The charity programme gives the bank’s staff throughout Ireland an opportunity to lend support to their chosen charities or causes through fundraising and volunteering.
A sponsored walk, mini marathon, golf classic and 8km run were just some of the charitable initiatives that helped Bank of Ireland employees raise more than €41,000 last year for local charities and community organisations in Galway including; Cope Galway, Cancer Care West, The Samaritans, and MADRA.
Galway was also one of the counties that featured in the Big Blue Box initiative which saw Bank of Ireland staff and members of the local community travel by bike through 35 towns along the Wild Atlantic Way in May, raising €80,000 in total for the Society of St Vincent de Paul.
Brian Carey, the head of Bank of Ireland in Galway city, said the bank is “deeply connected” across the whole county of Galway through its customers, branch networks, staff and community engagement programmes.
“It is significant that through the combined efforts of our colleagues and Give Together support that over €41,000 has been raised for charitable organisations.”
Tomas Diskin, the head of Bank of Ireland in County Galway, stated that through Give Together, Bank of Ireland has enabled staff throughout Galway to support a wide range of community groups and initiatives by fundraising, volunteering and donating.
“It is substantial that through the Give Together programme over €2 million has been raised for charities nationwide and over 1,000 volunteering days have been used.”

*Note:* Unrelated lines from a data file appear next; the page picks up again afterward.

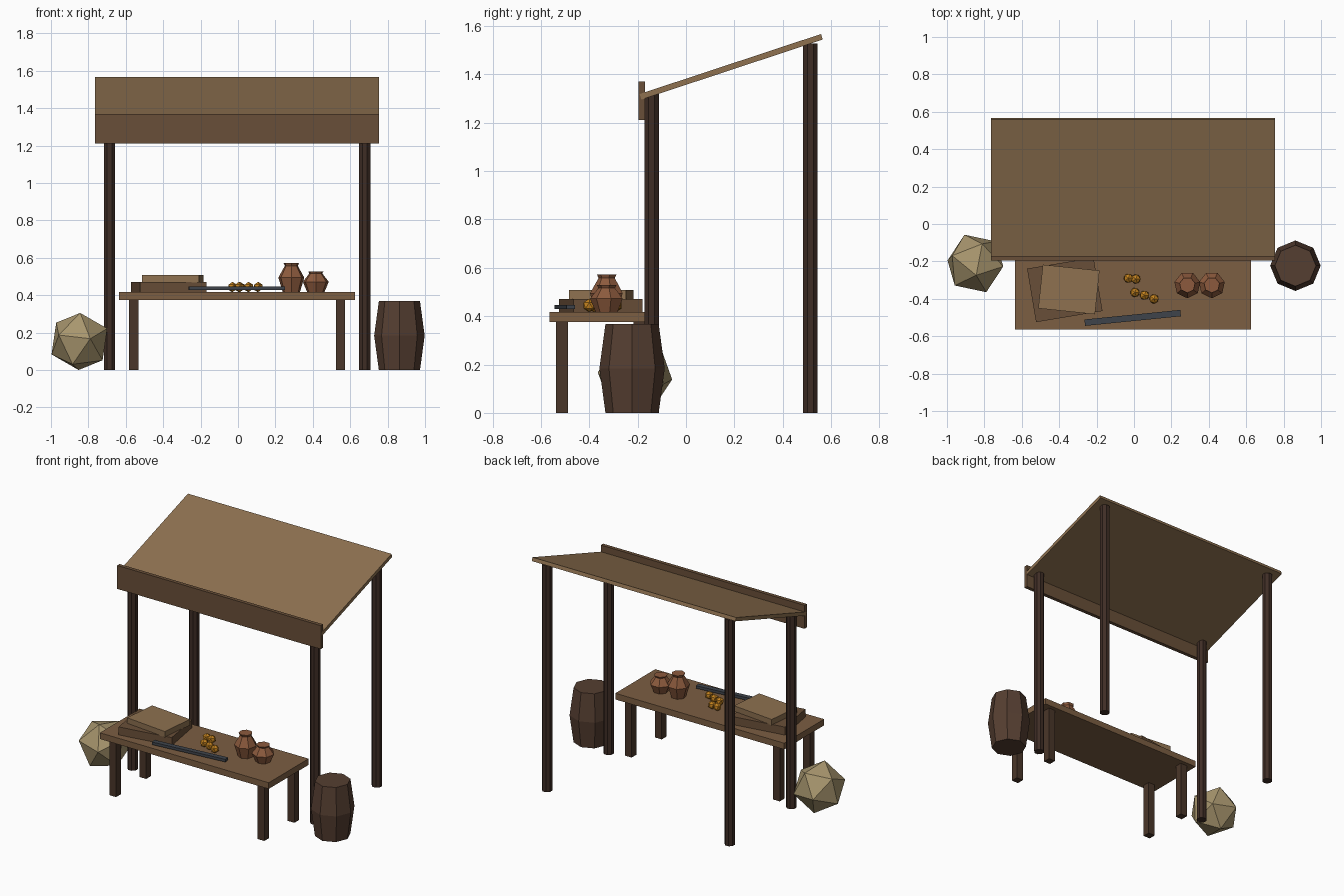
import bpy, bmesh, math
from mathutils import Matrix, Vector

if "Cube" in bpy.data.objects:
    bpy.data.objects.remove(bpy.data.objects["Cube"])

CX = -0.005  # the stall's own middle line


def material(name, code):
    rgb = [int(code[i:i + 2], 16) / 255 for i in (0, 2, 4)]
    m = bpy.data.materials.new(name)
    m.diffuse_color = [((c + 0.055) / 1.055) ** 2.4 for c in rgb] + [1]
    m.use_nodes = True
    m.node_tree.nodes["Principled BSDF"].inputs["Base Color"].default_value = m.diffuse_color
    return m


ROOF = material("roof_wood", "8e7150")
TRIM = material("trim_wood", "694f38")
POST = material("post_wood", "3f2d25")
LEG = material("leg_wood", "4a3629")
TOP = material("table_wood", "7c5e42")
BARREL = material("barrel_wood", "553e31")
SACK = material("sackcloth", "a8966e")
CLAY = material("clay", "8c5a3d")
FRUIT = material("fruit_skin", "c4821e")
IRON = material("iron", "3f444b")


def finish(name, bm, mat, matrix):
    bmesh.ops.transform(bm, matrix=matrix, verts=bm.verts)
    bmesh.ops.recalc_face_normals(bm, faces=bm.faces)
    mesh = bpy.data.meshes.new(name)
    bm.to_mesh(mesh)
    bm.free()
    mesh.materials.append(mat)
    ob = bpy.data.objects.new(name, mesh)
    bpy.context.collection.objects.link(ob)
    return ob


def box(name, centre, size, mat, angle=0, axis='Z'):
    bm = bmesh.new()
    bmesh.ops.create_cube(bm, size=1)
    bmesh.ops.scale(bm, vec=size, verts=bm.verts)
    return finish(name, bm, mat, Matrix.Translation(centre) @ Matrix.Rotation(math.radians(angle), 4, axis))


def turned(name, base, profile, sides, mat, turn=0):
    """Low-poly turned solid from (radius, height) points, capped at both ends."""
    bm = bmesh.new()
    rings = []
    for r, z in profile:
        angles = [math.radians(turn) + math.tau * i / sides for i in range(sides)]
        rings.append([bm.verts.new((r * math.cos(a), r * math.sin(a), z)) for a in angles])
    for low, high in zip(rings, rings[1:]):
        for i in range(sides):
            j = (i + 1) % sides
            bm.faces.new((low[i], low[j], high[j], high[i]))
    bm.faces.new(rings[0][::-1])
    bm.faces.new(rings[-1])
    return finish(name, bm, mat, Matrix.Translation(base))


def ball(name, centre, radius, mat, rotation=Matrix()):
    bm = bmesh.new()
    bmesh.ops.create_icosphere(bm, subdivisions=1, radius=radius)
    return finish(name, bm, mat, Matrix.Translation(centre) @ rotation)


# Sloping roof and the board along its front edge
box("roof", (CX, 0.187, 1.431), (1.52, 0.79, 0.024), ROOF, 18.3, 'X')
box("roof_front_board", (CX, -0.183, 1.291), (1.52, 0.025, 0.158), TRIM)

# Posts and table legs, mirrored left and right
for side, s in (("left", -1), ("right", 1)):
    for end, y, h in (("front", -0.142, 1.318), ("back", 0.514, 1.527)):
        turned(f"{end}_{side}_post", (CX + s * 0.682, y, 0), [(0.033, 0), (0.033, h)], 8, POST, 22.5)
    for end, y in (("front", -0.513), ("back", -0.192)):
        box(f"{end}_{side}_table_leg", (CX + s * 0.553, y, 0.188), (0.05, 0.05, 0.376), LEG)

# Table top
box("table_top", (CX, -0.3525, 0.396), (1.26, 0.425, 0.042), TOP)

# Barrel on the right
turned("barrel", (0.863, -0.223, 0), [(0.11, 0), (0.135, 0.184), (0.11, 0.368)], 8, BARREL)

# Tilted round sack on the left
n = Vector((0.903, -0.097, 0.419)).normalized()
u = Vector((-0.423, -0.378, 0.823))
u = (u - n * u.dot(n)).normalized()
tilt = Matrix((u, n.cross(u), n)).transposed().to_4x4()
ball("sack", (-0.848, -0.211, 0.153), 0.165, SACK, tilt)

# Two stacked bundles
box("lower_bundle", (-0.37, -0.352, 0.4435), (0.36, 0.29, 0.055), TRIM, 9.5)
box("upper_bundle", (-0.348, -0.35, 0.488), (0.305, 0.235, 0.04), ROOF, -6)

# Iron bar
box("iron_bar", (-0.007, -0.502, 0.438), (0.515, 0.034, 0.018), IRON, 5.7)

# Fruit
spots = [(-0.03, -0.29), (0.01, -0.294), (0.005, -0.366), (0.056, -0.381), (0.107, -0.4)]
for i, (x, y) in enumerate(spots):
    ball(f"fruit_{i + 1}", (x, y, 0.444), 0.028, FRUIT)

# Clay pots share one profile
pot = [(0.66, 0), (1, 0.5), (0.5, 0.9), (0.6, 1)]
for name, x, h in (("tall_pot", 0.285, 0.157), ("short_pot", 0.416, 0.112)):
    turned(name, (x, -0.326, 0.416), [(r * 0.071, z * h) for r, z in pot], 7, CLAY, -90)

Four flagship charities; St Vincent de Paul, Barnardos, the Irish Cancer Society and Pieta House were supported in 2016 alongside more than 880 community groups and local charities as part of the national Bank of Ireland initiative. In total, more than €2 million was raised by bank staff across the country and more than 1,000 days were volunteered.